The preclinical pharmacology of roflumilast--a selective, oral phosphodiesterase 4 inhibitor in development for chronic obstructive pulmonary disease.Pulm Pharmacol Ther. 2010 Aug; 23(4):235-56.PP

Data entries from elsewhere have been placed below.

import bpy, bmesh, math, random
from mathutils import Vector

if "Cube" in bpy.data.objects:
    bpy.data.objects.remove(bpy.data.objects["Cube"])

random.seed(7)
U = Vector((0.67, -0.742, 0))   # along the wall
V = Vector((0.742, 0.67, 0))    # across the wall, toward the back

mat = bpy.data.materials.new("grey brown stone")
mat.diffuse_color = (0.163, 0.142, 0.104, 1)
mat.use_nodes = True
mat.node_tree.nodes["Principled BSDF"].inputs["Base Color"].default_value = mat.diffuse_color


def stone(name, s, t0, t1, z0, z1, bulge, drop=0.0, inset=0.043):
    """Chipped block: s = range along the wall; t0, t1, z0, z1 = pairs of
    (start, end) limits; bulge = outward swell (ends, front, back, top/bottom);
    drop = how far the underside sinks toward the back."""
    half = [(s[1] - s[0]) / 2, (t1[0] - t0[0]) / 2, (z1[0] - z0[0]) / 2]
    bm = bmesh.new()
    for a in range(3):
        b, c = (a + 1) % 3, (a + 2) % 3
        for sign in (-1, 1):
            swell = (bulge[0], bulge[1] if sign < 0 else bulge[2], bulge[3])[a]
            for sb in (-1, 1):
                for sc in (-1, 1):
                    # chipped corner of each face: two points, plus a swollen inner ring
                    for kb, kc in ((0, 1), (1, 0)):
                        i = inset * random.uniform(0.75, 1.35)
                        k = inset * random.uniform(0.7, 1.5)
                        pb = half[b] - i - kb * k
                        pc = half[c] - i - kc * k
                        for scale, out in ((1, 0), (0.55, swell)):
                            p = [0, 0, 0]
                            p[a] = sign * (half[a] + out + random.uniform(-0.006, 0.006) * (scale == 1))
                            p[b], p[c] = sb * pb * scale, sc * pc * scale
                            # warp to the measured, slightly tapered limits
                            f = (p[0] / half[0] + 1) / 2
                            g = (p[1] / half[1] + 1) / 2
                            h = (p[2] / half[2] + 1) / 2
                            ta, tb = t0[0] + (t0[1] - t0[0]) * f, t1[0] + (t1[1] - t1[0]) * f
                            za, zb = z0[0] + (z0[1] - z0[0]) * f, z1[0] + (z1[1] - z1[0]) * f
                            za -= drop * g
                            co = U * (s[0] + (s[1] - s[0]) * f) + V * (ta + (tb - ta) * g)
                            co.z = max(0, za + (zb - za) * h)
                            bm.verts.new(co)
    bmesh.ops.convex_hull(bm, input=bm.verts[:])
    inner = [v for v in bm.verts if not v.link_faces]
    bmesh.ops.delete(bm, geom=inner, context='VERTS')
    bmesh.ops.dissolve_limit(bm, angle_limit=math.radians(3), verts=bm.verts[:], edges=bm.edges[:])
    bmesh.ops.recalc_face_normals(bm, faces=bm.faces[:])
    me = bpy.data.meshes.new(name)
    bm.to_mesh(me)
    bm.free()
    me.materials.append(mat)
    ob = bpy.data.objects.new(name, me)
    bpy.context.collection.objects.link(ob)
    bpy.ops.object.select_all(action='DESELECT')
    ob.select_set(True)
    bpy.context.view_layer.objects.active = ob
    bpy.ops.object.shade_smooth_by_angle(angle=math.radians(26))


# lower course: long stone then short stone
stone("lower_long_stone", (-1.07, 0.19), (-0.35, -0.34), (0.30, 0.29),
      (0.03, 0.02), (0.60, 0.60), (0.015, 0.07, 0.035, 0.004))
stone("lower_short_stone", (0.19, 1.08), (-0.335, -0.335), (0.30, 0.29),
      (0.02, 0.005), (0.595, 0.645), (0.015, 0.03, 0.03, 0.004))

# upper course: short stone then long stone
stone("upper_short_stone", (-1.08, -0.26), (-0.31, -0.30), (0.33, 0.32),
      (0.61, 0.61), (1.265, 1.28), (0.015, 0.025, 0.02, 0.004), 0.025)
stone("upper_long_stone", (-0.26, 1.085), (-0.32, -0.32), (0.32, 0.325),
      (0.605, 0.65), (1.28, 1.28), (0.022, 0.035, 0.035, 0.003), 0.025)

After more than two decades of research into phosphodiesterase 4 (PDE4) inhibitors, roflumilast (3-cyclopropylmethoxy-4-difluoromethoxy-N-[3,5-di-chloropyrid-4-yl]-benzamide) may become the first agent in this class to be approved for patient treatment worldwide. Within the PDE family of 11 known isoenzymes, roflumilast is selective for PDE4, showing balanced selectivity for subtypes A-D, and is of high subnanomolar potency. The active principle of roflumilast in man is its dichloropyridyl N-oxide metabolite, which has similar potency as a PDE4 inhibitor as the parent compound. The long half-life and high potency of this metabolite allows for once-daily, oral administration of a single, 500-microg tablet of roflumilast. The molecular mode of action of roflumilast--PDE4 inhibition and subsequent enhancement of cAMP levels--is well established. To further understand its functional mode of action in chronic obstructive pulmonary disease (COPD), for which roflumilast is being developed, a series of in vitro and in vivo preclinical studies has been performed. COPD is a progressive, devastating condition of the lung associated with an abnormal inflammatory response to noxious particles and gases, particularly tobacco smoke. In addition, according to the Global Initiative for Chronic Obstructive Lung Disease (GOLD), significant extrapulmonary effects, including comorbidities, may add to the severity of the disease in individual patients, and which may be addressed preferentially by orally administered remedies. COPD shows an increasing prevalence and mortality, and its treatment remains a high, unmet medical need. In vivo, roflumilast mitigates key COPD-related disease mechanisms such as tobacco smoke-induced lung inflammation, mucociliary malfunction, lung fibrotic and emphysematous remodelling, oxidative stress, pulmonary vascular remodelling and pulmonary hypertension. In vitro, roflumilast N-oxide has been demonstrated to affect the functions of many cell types, including neutrophils, monocytes/macrophages, CD4+ and CD8+ T-cells, endothelial cells, epithelial cells, smooth muscle cells and fibroblasts. These cellular effects are thought to be responsible for the beneficial effects of roflumilast on the disease mechanisms of COPD, which translate into reduced exacerbations and improved lung function. As a multicomponent disease, COPD requires a broad therapeutic approach that might be achieved by PDE4 inhibition. However, as a PDE4 inhibitor, roflumilast is not a direct bronchodilator. In summary, roflumilast may be the first-in-class PDE4 inhibitor for COPD therapy. In addition to being a non-steroid, anti-inflammatory drug designed to target pulmonary inflammation, the preclinical pharmacology described in this review points to a broad functional mode of action of roflumilast that putatively addresses additional COPD mechanisms. This enables roflumilast to offer effective, oral maintenance treatment for COPD, with an acceptable tolerability profile and the potential to favourably affect the extrapulmonary effects of the disease.